11. Licensing Requirements

All artifacts shall adhere to RTEMS Project licensing requirements. Currently, the preferred licenses are:

  • “Two Clause BSD” (BSD-2-Clause) for source code, and
  • CC-BY-SA-4.0 license for documentation

Historically, RTEMS has been licensed under the GPL v2 with linking exception (https://www.rtems.org/license). It is preferred that new submissions be under one of the two preferred licenses. If you have previously submitted code to RTEMS under a historical license, please grant the project permission to relicense. See https://devel.rtems.org/ticket/3053 for details.

For example templates for what to include in source code and documentation, see Copyright and License Block.

11.1. Rationale

RTEMS is intended for use in real-time embedded systems in which the application is statically linked with the operating system and all support libraries. Given this use case, the RTEMS development team evaluated a variety of licenses with with the goal of promoting use while protecting both users and the developers.

Using the GNU General Public License Version 2 (GPLv2) unmodified was considered but discarded because the GPL can only be linked statically with other GPL code. Put simply, linking your application code statically with GPL code would cause your code to become GPL code. This would force both licensing and redistribution requirements onto RTEMS users. This was completely unacceptable.

The GNU Lesser General Public License Version 2 (LGPLv2) was also considered and deemed to not be a suitable license for RTEMS. This is because it either requires use of a shared library that can be re-linked, or release of the linked (application) code. This would require an RTEMS-based embedded system to provide a “relinking kit.” Again, this license would force an unacceptable requirement on RTEMS users and deemed unacceptable.

Newer versions of the GPL (i.e. version 3) are completely unsuitable for embedded systems due to the additions which add further restrictions on end user applications.

The historical RTEMS License is a modified version of the GPL version 2 that includes an exception to permit including headers and linking against RTEMS object files statically. This was based on the license used by GCC language runtime libraries at that time. This license allows the static linking of RTEMS with applications without forcing obligations and restrictions on users.

A problem for RTEMS is there are no copyleft licenses that are compatible with the deployment model of RTEMS. Thus, RTEMS Project has to reject any code that uses the GPL or LGPL, even though RTEMS has historically appeared to use the GPL itself – but with the exception for static linking, and also because an upstream GPL version 2 project could at any time switch to GPL version 3 and become totally unusable. In practice, RTEMS can only accept original code contributed under the RTEMS License and code that has a permissive license.

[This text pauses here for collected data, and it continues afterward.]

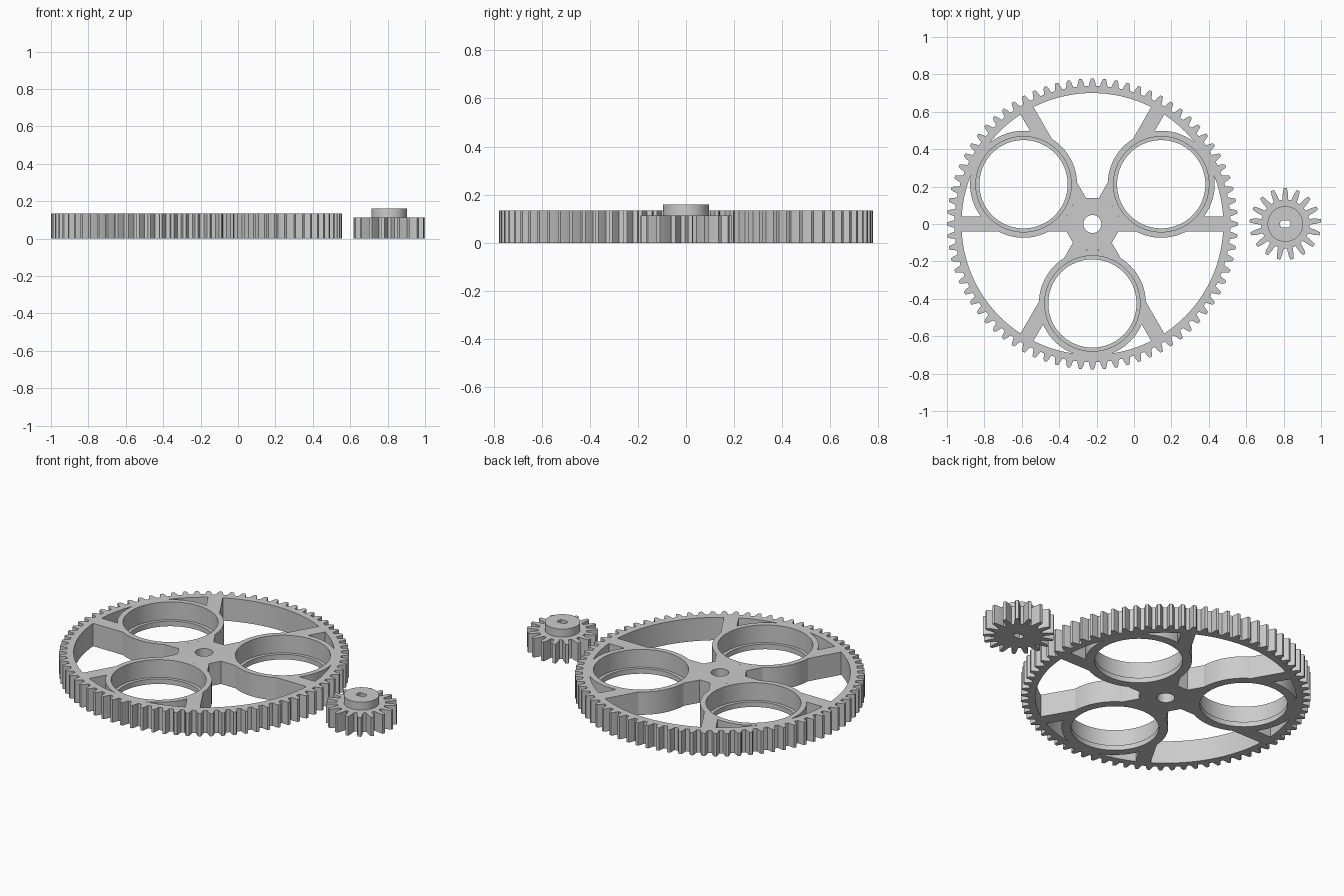
import bpy
import bmesh
from math import cos, sin, pi, radians

cube = bpy.data.objects.get("Cube")
if cube:
    bpy.data.objects.remove(cube, do_unlink=True)

grey = bpy.data.materials.new("light grey")
grey.use_nodes = True
COLOUR = (0.6, 0.6, 0.6, 1)
grey.diffuse_color = COLOUR
grey.node_tree.nodes["Principled BSDF"].inputs["Base Color"].default_value = COLOUR


def prism(name, outline, z0, z1):
    """Extrude a closed 2D outline between two heights."""
    bm = bmesh.new()
    base = bm.faces.new([bm.verts.new((x, y, z0)) for x, y in outline])
    top = bmesh.ops.extrude_face_region(bm, geom=[base])["geom"]
    verts = [v for v in top if isinstance(v, bmesh.types.BMVert)]
    bmesh.ops.translate(bm, vec=(0, 0, z1 - z0), verts=verts)
    bmesh.ops.recalc_face_normals(bm, faces=bm.faces[:])
    mesh = bpy.data.meshes.new(name)
    bm.to_mesh(mesh)
    bm.free()
    mesh.materials.append(grey)
    obj = bpy.data.objects.new(name, mesh)
    bpy.context.collection.objects.link(obj)
    return obj


def circle(r, cx=0, cy=0, n=96, turn=0):
    return [(cx + r * cos(2 * pi * i / n + turn), cy + r * sin(2 * pi * i / n + turn))
            for i in range(n)]


def bar(length, width, angle):
    c, s = cos(angle), sin(angle)
    corners = [(-1, -1), (1, -1), (1, 1), (-1, 1)]
    return [(x * length / 2 * c - y * width / 2 * s, x * length / 2 * s + y * width / 2 * c)
            for x, y in corners]


def teeth(count, root, tip, phase):
    """Gear outline: tapered flanks with softened tips."""
    mid = root + 0.6 * (tip - root)
    flank = [(-0.33, root), (-0.22, mid), (-0.12, tip), (0.12, tip), (0.22, mid), (0.33, root)]
    pts = []
    for i in range(count):
        for f, r in flank:
            a = phase + 2 * pi * (i + f) / count
            pts.append((r * cos(a), r * sin(a)))
    return pts


def combine(obj, tool, operation):
    mod = obj.modifiers.new("cut", "BOOLEAN")
    mod.operation, mod.solver, mod.object = operation, "EXACT", tool
    bpy.context.view_layer.update()
    graph = bpy.context.evaluated_depsgraph_get()
    mesh = bpy.data.meshes.new_from_object(obj.evaluated_get(graph))
    obj.modifiers.clear()
    obj.data = mesh
    bpy.data.objects.remove(tool, do_unlink=True)


def finish(obj, x):
    obj.location.x = x
    bpy.ops.object.select_all(action="DESELECT")
    obj.select_set(True)
    bpy.context.view_layer.objects.active = obj
    bpy.ops.object.shade_smooth_by_angle(angle=radians(15))


# Positions of the three ring-shaped openings around the wheel
rings = [(0.425 * cos(radians(a)), 0.425 * sin(radians(a))) for a in (30, 150, 270)]

# Window cutter: inner disc with spokes, rings and hub left out
windows = prism("window_cutter", circle(0.70, n=128), -0.1, 0.3)
for cx, cy in rings:
    combine(windows, prism("ring", circle(0.286, cx, cy), -0.2, 0.4), "DIFFERENCE")
for k in range(3):
    combine(windows, prism("spoke", bar(1.8, 0.08, k * pi / 3), -0.2, 0.4), "DIFFERENCE")
combine(windows, prism("hub", circle(0.14 / cos(pi / 6), n=6), -0.2, 0.4), "DIFFERENCE")

# Large wheel with stepped round openings and a central bore
wheel = prism("large_gear", teeth(76, 0.738, 0.7775, 0), 0, 0.135)
combine(wheel, windows, "DIFFERENCE")
for cx, cy in rings:
    combine(wheel, prism("opening", circle(0.236, cx, cy), -0.1, 0.3), "DIFFERENCE")
    combine(wheel, prism("step", circle(0.255, cx, cy), 0.03, 0.3), "DIFFERENCE")
combine(wheel, prism("bore", circle(0.048, n=48), -0.1, 0.3), "DIFFERENCE")
finish(wheel, -0.2225)

# Small pinion with raised collar and flat-sided shaft slot
pinion = prism("pinion_gear", teeth(17, 0.13, 0.1915, pi / 2), 0, 0.113)
combine(pinion, prism("collar", circle(0.095, n=64), 0.05, 0.16), "UNION")
slot = [(x, max(-0.018, min(0.018, y))) for x, y in circle(0.028, n=32, turn=pi / 32)]
combine(pinion, prism("slot", slot, -0.1, 0.3), "DIFFERENCE")
finish(pinion, 0.809)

As stated above, the RTEMS Project has defined its preferred licenses. These allow generation of documentation and software from specification as well as allow end users to statically link with RTEMS and not incur obligations.

In some cases, RTEMS includes software from third-party projects. In those cases, the license is carefully evaluated to meet the project licensing goals. The RTEMS Project can only include software under licenses which follow these guidelines:

  • 2- and 3-clause BSD, MIT, and other OSI-approved non-copyleft licenses that permit statically linking with the code of different licenses are acceptable.
  • The historical RTEMS License is acceptable for software already in the tree. This software is being relicensed to BSD-2-Clause, rewritten, or removed.
  • GPL licensed code is NOT acceptable, neither is LGPL.
  • Software which is dual-licensed in a manner which prevents free use in commercial applications is not acceptable.
  • Advertising obligations are not acceptable.
  • Some license restrictions may be permissible. These will be considered on a case-by-case basis.

In practice, these guidelines are not hard to follow. Critically, they protect the freedom of the RTEMS source code and that of end users to select the license and distribution terms they prefer for their RTEMS-based application.